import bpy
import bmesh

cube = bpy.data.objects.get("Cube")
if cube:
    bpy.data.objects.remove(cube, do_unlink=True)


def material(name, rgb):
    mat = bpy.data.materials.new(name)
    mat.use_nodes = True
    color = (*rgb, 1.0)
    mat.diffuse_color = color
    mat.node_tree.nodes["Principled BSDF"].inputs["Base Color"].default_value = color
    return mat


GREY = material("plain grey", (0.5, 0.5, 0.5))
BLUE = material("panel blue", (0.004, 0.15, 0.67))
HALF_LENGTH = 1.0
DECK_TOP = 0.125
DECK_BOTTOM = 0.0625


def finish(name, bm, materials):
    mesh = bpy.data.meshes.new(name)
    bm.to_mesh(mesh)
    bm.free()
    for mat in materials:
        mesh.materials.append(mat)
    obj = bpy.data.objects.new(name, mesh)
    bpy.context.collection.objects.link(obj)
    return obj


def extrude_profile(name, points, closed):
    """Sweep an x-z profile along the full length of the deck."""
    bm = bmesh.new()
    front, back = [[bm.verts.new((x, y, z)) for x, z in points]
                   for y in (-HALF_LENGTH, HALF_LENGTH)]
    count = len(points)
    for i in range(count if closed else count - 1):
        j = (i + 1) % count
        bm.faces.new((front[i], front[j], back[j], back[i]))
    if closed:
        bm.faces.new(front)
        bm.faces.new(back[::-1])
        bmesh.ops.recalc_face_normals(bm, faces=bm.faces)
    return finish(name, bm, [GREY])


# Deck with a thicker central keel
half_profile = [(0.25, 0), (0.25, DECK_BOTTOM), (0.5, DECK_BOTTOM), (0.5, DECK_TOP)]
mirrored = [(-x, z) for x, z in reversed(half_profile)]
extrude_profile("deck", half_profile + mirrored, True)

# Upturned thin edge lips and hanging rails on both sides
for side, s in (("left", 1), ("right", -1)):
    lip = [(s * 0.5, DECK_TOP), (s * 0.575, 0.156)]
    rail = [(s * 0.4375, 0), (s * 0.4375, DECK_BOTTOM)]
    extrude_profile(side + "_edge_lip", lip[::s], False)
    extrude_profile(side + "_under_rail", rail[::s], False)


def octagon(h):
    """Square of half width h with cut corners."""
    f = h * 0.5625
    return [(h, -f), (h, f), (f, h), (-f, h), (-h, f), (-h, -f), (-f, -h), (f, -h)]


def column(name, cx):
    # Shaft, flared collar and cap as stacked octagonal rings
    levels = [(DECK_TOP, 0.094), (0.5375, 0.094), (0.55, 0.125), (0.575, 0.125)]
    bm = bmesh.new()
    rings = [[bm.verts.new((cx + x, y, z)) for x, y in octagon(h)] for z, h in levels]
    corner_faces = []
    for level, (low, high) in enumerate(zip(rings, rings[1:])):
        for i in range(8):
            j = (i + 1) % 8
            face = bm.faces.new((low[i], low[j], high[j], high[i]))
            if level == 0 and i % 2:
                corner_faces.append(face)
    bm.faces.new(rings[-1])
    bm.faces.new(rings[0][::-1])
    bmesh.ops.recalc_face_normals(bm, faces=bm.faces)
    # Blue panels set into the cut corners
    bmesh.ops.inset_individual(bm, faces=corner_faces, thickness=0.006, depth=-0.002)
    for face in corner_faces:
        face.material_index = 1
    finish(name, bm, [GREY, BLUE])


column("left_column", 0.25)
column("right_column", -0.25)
********************
### Exercise directions
Every line from the one containing "rail = [(s *" through the last line of the entries must be written out verbatim, and no other line.

### Expected answer
    rail = [(s * 0.4375, 0), (s * 0.4375, DECK_BOTTOM)]
    extrude_profile(side + "_edge_lip", lip[::s], False)
    extrude_profile(side + "_under_rail", rail[::s], False)


def octagon(h):
    """Square of half width h with cut corners."""
    f = h * 0.5625
    return [(h, -f), (h, f), (f, h), (-f, h), (-h, f), (-h, -f), (-f, -h), (f, -h)]


def column(name, cx):
    # Shaft, flared collar and cap as stacked octagonal rings
    levels = [(DECK_TOP, 0.094), (0.5375, 0.094), (0.55, 0.125), (0.575, 0.125)]
    bm = bmesh.new()
    rings = [[bm.verts.new((cx + x, y, z)) for x, y in octagon(h)] for z, h in levels]
    corner_faces = []
    for level, (low, high) in enumerate(zip(rings, rings[1:])):
        for i in range(8):
            j = (i + 1) % 8
            face = bm.faces.new((low[i], low[j], high[j], high[i]))
            if level == 0 and i % 2:
                corner_faces.append(face)
    bm.faces.new(rings[-1])
    bm.faces.new(rings[0][::-1])
    bmesh.ops.recalc_face_normals(bm, faces=bm.faces)
    # Blue panels set into the cut corners
    bmesh.ops.inset_individual(bm, faces=corner_faces, thickness=0.006, depth=-0.002)
    for face in corner_faces:
        face.material_index = 1
    finish(name, bm, [GREY, BLUE])


column("left_column", 0.25)
column("right_column", -0.25)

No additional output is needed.